Cameron’s remark on the death of top Tory, David Shale, at the Glastonbury festival:
David Cameron said that a “big rock in my life has suddenly been rolled away” after a senior Conservative was found dead at the Glastonbury Festival.
Now, this image of the big rock having “been rolled away” – that’s the image of the rock being rolled away from in front of Jesus’ tomb. It’s from Luke chapter 24, verses 2-3:
But they found the stone rolled away from the tomb. Then they went in and did not find the body of the Lord Jesus.
So it’s sort of a resurrection image, except that the police (unlike the women with the spices in Luke) did find a dead body. Also, in Cameron’s reworking, Shale isn’t the body, he’s the rock. So who is the body-that-wasn’t-there? Cameron describes Shale as the “big rock in my life” – so the only person who is “living” within the metaphor is Cameron himself: is the implication that Cameron is, at some level, the resurrected Christ?
But to return to Shale: “shale” is, of course, a sort of rock – namely “a fine-grained, clastic sedimentary rock”, but it’s silt-like. You couldn’t roll it, even if you wanted to. The successful rolling of shale would indeed be a miracle.

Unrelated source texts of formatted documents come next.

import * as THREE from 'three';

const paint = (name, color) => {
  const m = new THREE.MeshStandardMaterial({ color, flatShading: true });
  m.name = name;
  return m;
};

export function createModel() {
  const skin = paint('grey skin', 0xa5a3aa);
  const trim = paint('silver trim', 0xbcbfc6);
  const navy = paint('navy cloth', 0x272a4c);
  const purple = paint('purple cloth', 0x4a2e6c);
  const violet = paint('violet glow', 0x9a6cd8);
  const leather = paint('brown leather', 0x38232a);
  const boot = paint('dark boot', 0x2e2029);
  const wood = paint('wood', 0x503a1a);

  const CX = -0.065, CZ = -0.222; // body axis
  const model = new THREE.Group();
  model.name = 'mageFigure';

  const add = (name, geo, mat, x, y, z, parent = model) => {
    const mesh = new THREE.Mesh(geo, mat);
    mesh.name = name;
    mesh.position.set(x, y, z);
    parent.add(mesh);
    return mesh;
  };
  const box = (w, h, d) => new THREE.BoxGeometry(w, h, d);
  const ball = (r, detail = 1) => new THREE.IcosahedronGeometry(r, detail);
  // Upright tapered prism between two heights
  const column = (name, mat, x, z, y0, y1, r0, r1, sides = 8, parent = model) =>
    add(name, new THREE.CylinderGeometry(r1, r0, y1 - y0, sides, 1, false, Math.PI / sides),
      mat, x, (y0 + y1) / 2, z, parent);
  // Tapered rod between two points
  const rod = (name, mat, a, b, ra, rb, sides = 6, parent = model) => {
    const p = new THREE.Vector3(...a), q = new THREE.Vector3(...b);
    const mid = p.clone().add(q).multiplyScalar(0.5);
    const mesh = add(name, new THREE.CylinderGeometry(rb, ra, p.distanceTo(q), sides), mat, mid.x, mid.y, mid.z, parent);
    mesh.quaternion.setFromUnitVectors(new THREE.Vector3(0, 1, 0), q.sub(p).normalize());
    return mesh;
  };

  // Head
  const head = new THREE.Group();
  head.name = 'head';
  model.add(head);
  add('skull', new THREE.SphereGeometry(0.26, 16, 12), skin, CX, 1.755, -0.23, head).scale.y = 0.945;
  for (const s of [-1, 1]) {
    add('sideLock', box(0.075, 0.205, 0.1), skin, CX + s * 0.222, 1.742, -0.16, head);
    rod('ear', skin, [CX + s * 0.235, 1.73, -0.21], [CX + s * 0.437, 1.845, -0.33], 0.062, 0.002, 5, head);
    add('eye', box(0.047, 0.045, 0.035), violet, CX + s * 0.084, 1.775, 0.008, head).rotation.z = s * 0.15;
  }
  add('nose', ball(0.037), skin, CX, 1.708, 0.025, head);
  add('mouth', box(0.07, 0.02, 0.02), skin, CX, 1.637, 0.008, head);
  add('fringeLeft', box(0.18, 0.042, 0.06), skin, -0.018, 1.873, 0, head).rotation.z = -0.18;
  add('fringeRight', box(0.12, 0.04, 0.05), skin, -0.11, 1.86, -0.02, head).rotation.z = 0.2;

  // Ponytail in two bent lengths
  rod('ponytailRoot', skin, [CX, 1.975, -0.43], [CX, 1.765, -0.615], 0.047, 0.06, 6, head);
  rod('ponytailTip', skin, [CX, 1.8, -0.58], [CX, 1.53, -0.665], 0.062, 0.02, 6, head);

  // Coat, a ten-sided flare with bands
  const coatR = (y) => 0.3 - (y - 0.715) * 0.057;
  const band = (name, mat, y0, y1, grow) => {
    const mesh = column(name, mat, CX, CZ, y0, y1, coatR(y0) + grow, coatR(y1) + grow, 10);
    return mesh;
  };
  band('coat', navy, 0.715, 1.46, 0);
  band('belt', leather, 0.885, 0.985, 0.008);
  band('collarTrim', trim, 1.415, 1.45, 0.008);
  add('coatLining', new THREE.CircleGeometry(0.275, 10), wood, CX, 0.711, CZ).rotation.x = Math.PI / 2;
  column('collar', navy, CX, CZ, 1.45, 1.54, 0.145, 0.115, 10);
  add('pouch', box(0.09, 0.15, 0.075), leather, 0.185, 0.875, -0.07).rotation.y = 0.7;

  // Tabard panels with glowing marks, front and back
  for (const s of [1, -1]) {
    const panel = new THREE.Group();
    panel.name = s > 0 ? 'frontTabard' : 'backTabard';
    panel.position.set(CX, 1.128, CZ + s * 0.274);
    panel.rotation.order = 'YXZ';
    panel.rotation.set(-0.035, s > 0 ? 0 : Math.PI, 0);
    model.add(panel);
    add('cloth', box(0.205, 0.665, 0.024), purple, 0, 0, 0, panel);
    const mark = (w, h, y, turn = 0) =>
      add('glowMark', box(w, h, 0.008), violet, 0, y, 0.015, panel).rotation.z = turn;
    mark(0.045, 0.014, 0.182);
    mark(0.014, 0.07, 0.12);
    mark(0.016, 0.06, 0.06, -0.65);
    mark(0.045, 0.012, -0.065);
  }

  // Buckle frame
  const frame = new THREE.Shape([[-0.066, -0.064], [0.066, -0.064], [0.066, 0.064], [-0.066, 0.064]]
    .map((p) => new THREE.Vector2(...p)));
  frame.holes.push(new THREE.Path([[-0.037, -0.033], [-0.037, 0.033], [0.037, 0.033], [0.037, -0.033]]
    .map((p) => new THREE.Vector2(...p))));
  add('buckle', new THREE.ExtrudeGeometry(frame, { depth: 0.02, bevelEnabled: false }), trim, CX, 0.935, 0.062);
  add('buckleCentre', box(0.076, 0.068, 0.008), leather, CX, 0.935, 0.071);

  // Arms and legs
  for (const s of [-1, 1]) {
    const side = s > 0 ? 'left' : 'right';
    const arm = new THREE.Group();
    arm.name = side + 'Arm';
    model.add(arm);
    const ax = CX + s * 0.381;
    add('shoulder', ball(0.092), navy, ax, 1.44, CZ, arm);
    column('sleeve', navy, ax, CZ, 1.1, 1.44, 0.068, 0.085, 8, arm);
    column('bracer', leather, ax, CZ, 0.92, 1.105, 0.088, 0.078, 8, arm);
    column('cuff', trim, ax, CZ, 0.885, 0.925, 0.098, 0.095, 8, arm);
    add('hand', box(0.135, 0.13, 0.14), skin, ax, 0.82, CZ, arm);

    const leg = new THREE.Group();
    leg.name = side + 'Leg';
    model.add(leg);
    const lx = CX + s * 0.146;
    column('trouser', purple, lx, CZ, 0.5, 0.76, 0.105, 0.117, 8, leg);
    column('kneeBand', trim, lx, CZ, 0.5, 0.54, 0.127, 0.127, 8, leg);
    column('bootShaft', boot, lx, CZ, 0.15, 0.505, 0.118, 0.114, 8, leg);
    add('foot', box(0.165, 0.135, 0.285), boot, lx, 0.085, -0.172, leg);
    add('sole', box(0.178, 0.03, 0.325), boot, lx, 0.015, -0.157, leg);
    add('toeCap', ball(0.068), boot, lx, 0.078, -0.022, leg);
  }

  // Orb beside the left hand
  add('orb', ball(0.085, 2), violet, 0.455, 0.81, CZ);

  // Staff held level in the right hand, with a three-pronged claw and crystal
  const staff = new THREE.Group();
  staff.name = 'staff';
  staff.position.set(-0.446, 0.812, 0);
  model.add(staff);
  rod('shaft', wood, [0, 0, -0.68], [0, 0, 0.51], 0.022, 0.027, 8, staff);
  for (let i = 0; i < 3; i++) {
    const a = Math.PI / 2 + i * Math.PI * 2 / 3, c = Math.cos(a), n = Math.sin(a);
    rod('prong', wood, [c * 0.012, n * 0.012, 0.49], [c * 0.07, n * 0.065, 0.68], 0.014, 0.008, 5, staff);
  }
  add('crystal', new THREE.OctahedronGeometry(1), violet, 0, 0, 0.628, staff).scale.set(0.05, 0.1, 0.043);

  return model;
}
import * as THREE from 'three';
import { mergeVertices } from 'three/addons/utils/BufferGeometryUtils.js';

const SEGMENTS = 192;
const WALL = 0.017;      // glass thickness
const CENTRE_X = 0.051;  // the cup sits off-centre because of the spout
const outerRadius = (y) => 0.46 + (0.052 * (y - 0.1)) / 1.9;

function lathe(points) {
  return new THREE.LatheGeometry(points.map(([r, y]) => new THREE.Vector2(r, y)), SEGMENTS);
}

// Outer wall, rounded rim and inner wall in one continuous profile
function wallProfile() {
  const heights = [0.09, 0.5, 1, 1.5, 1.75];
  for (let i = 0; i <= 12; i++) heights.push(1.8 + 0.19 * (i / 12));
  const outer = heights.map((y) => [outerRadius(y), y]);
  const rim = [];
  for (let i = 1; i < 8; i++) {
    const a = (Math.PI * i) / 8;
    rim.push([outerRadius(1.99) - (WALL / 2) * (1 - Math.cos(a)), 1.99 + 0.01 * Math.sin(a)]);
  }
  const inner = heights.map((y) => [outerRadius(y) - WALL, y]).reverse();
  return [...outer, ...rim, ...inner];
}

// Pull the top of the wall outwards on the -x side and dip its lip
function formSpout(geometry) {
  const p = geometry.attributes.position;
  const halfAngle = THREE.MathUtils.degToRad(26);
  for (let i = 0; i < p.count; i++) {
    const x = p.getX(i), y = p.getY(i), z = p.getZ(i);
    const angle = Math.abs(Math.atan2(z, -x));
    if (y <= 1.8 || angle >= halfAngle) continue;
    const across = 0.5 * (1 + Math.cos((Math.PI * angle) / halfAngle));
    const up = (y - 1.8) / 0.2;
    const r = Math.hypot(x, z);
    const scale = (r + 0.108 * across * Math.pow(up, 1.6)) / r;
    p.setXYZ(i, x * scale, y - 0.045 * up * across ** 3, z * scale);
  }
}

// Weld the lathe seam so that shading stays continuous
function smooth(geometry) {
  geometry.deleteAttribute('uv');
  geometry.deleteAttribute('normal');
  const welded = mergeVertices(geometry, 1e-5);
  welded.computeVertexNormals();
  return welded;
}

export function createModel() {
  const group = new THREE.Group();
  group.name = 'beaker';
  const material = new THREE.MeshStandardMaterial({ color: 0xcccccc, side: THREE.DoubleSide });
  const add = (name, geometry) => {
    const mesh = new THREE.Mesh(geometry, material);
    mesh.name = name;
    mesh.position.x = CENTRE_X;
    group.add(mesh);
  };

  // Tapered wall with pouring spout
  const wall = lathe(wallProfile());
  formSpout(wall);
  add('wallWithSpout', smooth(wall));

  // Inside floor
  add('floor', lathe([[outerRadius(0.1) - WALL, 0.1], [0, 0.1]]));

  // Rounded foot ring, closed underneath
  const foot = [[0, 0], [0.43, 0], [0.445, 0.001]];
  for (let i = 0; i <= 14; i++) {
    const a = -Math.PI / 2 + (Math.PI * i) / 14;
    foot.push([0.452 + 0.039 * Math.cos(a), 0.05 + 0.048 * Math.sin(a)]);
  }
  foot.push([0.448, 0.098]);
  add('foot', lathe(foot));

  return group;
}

One last thing. Like the police at Glastonbury, the women at the tomb “were greatly perplexed”, but the event is transformed when the angels arrive to explain what’s happening, from being a source of perplexity it becomes a source of joy & triumph: “He is not here, but is risen!” And later in the chapter, Peter ‘marvels’ at the empty tomb. It is, after all, first proof of the resurrection. So there is a deeper, more disturbing suggestion that the death of this inner-circle Cameronite, whose leaked memo describes his fellow Tories as “graceless, voracious and crass”, is a source of not of confusion & grief, but of joy…